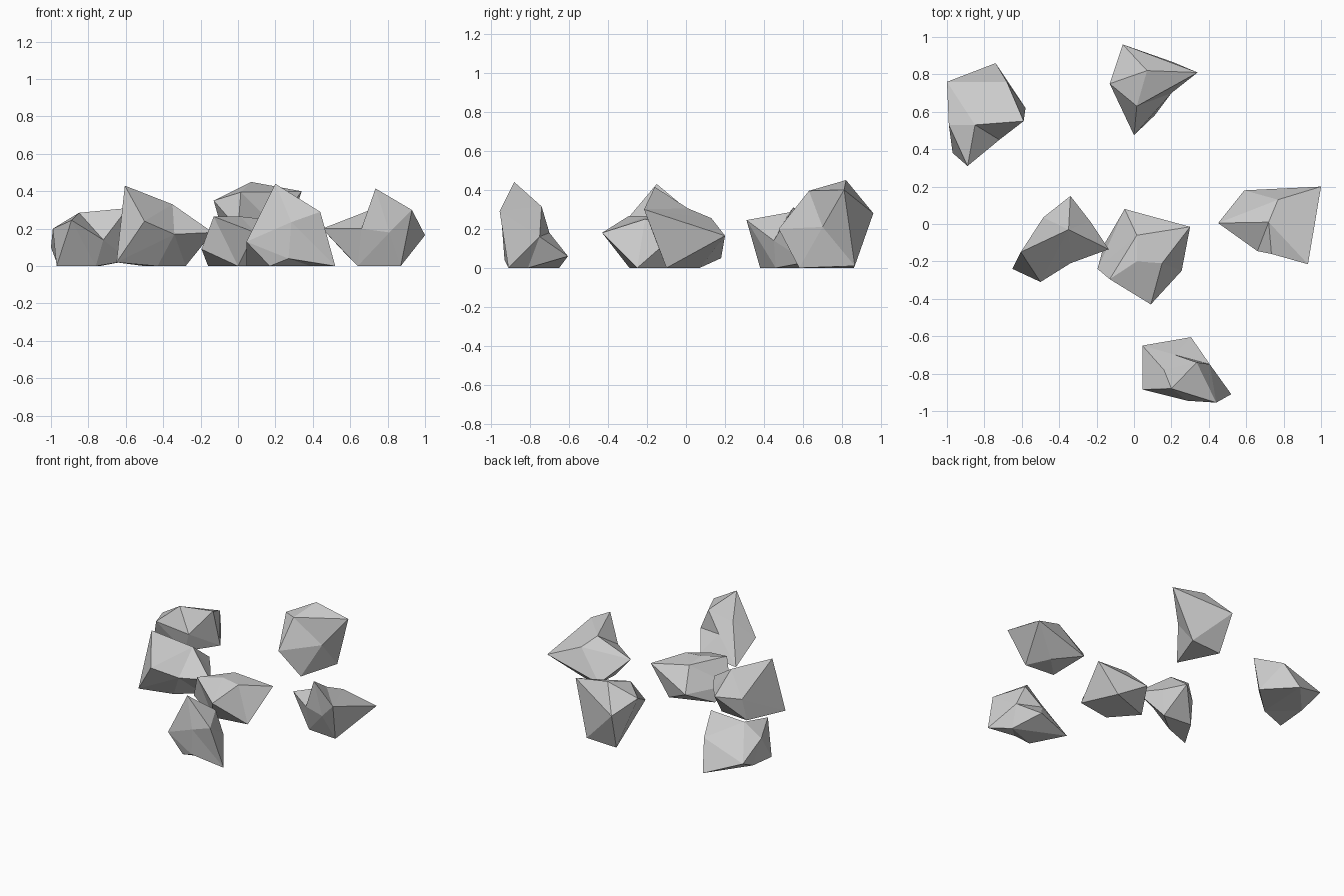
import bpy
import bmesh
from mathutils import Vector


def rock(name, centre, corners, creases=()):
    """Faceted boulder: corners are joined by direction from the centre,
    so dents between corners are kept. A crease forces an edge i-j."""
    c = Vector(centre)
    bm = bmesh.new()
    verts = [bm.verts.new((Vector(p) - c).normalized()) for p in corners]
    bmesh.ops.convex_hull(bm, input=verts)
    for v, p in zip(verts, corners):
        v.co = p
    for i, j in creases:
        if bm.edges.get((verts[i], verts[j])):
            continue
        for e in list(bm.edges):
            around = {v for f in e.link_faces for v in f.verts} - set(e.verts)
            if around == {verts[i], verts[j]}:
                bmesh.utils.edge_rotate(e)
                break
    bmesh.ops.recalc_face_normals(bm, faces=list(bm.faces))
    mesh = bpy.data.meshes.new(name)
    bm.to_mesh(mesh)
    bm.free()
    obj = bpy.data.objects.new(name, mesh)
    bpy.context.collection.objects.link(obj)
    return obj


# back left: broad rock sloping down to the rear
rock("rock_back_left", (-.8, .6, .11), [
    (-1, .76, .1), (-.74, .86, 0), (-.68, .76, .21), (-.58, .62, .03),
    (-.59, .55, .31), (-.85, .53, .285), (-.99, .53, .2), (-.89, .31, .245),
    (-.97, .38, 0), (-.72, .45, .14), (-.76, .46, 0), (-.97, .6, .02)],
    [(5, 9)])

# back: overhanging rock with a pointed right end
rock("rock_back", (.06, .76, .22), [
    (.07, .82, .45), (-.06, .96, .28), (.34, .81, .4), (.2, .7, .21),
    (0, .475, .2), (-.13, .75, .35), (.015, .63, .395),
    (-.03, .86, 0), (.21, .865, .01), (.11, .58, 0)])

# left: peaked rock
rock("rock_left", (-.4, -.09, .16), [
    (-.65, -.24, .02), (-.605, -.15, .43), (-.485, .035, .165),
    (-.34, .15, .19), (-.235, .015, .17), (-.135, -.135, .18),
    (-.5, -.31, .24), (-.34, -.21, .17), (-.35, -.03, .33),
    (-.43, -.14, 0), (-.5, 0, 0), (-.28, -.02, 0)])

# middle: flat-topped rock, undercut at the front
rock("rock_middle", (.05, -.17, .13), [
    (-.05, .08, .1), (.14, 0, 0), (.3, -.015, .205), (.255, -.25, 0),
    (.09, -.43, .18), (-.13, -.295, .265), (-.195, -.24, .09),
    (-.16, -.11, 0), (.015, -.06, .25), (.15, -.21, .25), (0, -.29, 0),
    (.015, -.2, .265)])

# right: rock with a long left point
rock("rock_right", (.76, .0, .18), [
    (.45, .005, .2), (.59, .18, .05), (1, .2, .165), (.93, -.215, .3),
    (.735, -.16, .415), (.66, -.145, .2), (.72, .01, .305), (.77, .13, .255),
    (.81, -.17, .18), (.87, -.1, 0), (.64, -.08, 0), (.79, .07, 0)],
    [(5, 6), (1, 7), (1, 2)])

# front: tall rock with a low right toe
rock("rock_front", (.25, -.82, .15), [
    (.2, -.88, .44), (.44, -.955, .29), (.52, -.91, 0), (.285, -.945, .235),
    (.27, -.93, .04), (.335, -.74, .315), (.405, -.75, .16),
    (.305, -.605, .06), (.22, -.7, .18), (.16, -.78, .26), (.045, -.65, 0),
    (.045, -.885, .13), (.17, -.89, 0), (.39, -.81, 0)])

---

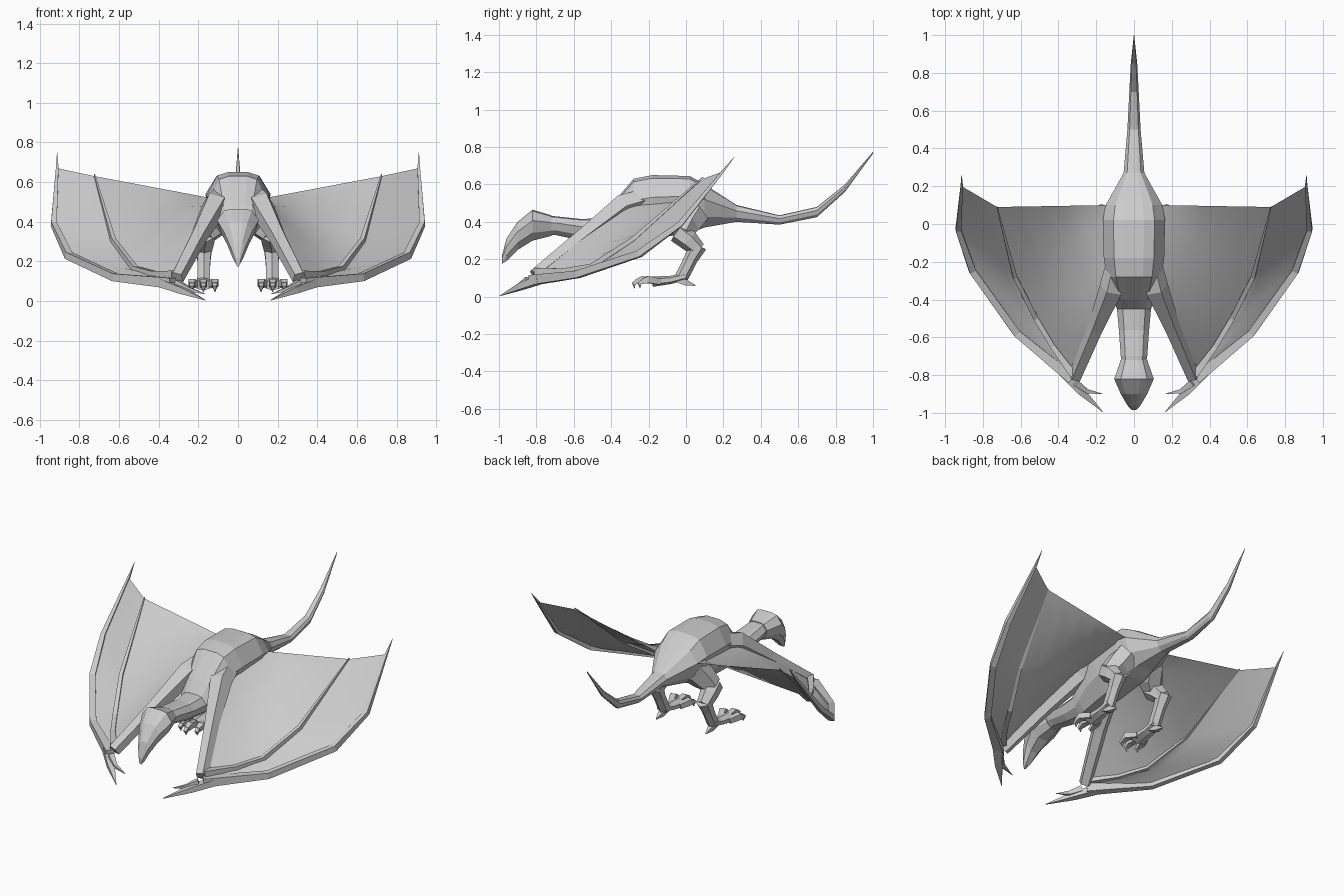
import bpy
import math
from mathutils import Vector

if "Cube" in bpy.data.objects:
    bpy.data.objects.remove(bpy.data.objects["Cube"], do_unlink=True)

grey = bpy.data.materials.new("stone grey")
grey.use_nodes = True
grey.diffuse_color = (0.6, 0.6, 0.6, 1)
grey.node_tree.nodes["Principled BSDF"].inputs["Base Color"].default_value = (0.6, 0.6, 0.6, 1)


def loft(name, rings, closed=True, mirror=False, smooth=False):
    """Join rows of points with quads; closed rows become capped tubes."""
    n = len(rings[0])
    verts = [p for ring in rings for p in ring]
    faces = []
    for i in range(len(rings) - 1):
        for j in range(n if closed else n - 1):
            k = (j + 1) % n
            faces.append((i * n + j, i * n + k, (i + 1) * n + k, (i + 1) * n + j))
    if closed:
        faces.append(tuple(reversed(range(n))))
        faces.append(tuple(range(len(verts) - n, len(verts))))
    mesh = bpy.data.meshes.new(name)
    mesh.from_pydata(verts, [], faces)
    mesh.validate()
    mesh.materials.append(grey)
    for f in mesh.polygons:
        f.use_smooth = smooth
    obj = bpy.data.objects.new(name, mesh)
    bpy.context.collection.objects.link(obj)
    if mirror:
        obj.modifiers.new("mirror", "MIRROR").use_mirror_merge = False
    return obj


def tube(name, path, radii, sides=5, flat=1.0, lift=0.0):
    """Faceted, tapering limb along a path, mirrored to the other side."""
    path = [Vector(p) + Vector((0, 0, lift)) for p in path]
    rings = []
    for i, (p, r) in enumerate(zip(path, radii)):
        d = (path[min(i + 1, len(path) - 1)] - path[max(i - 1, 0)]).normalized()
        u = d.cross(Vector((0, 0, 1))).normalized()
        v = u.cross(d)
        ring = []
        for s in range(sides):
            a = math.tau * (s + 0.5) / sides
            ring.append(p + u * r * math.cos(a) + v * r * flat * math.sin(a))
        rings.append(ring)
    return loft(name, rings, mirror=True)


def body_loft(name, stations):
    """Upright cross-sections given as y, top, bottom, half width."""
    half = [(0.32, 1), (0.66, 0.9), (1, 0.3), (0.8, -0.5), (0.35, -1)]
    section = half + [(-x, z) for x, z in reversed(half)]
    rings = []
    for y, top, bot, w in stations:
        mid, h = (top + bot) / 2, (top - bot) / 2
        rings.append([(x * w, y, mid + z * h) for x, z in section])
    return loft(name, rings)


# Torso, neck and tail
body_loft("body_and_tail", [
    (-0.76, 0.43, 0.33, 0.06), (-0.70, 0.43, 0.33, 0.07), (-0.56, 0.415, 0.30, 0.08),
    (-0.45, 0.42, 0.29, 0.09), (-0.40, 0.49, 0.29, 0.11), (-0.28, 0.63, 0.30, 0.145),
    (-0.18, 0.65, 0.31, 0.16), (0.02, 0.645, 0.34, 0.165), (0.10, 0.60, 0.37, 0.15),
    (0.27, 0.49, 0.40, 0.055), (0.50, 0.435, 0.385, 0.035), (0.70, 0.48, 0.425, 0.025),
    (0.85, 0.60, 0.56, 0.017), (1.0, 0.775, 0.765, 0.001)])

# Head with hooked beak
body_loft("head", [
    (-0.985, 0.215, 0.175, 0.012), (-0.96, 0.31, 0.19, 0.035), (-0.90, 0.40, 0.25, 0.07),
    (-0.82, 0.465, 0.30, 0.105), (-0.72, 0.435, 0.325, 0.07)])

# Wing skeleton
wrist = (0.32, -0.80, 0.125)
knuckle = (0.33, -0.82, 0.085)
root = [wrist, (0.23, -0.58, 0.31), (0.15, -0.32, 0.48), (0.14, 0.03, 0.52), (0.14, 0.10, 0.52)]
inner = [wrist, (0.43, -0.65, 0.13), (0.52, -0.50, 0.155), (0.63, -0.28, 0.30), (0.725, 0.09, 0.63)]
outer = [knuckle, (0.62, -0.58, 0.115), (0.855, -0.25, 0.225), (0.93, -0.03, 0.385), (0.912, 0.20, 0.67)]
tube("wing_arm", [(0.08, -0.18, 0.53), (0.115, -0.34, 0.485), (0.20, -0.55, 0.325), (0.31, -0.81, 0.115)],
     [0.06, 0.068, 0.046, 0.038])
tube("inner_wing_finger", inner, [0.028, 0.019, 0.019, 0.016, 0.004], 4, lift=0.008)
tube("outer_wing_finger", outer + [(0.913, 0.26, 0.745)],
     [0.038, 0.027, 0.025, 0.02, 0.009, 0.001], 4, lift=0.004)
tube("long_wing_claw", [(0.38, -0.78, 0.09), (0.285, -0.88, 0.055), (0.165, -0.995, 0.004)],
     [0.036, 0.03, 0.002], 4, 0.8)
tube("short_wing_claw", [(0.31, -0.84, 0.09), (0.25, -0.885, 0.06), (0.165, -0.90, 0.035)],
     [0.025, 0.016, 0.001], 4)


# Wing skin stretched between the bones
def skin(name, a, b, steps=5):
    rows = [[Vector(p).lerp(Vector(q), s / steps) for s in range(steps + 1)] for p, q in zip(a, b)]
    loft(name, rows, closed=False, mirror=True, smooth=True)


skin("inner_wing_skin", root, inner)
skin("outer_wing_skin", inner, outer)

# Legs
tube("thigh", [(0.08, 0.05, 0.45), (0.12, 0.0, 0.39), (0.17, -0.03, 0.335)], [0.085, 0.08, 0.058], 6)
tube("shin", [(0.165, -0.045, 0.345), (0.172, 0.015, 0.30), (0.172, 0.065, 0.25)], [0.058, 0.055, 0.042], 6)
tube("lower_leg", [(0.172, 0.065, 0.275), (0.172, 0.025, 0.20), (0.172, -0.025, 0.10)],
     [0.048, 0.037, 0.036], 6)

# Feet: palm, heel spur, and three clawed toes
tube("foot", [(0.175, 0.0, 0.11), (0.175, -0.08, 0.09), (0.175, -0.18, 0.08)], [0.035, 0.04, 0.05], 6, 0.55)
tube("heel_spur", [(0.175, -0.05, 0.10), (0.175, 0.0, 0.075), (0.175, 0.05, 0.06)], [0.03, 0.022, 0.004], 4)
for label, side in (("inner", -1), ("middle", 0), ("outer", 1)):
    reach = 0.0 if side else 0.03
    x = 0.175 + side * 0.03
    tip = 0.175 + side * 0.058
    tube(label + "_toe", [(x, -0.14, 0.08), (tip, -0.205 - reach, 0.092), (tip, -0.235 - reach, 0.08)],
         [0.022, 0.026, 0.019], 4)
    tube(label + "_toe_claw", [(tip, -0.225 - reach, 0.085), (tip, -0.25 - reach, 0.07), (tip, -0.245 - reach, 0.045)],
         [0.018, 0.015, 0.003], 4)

## Your assignment:
In the entries above, please find the line with "x = 0.175 + side * 0.03" and the line with "[0.018, 0.015, 0.003], 4)", then write out exactly those two lines and every line between them, and nothing more.

## Output below:
    x = 0.175 + side * 0.03
    tip = 0.175 + side * 0.058
    tube(label + "_toe", [(x, -0.14, 0.08), (tip, -0.205 - reach, 0.092), (tip, -0.235 - reach, 0.08)],
         [0.022, 0.026, 0.019], 4)
    tube(label + "_toe_claw", [(tip, -0.225 - reach, 0.085), (tip, -0.25 - reach, 0.07), (tip, -0.245 - reach, 0.045)],
         [0.018, 0.015, 0.003], 4)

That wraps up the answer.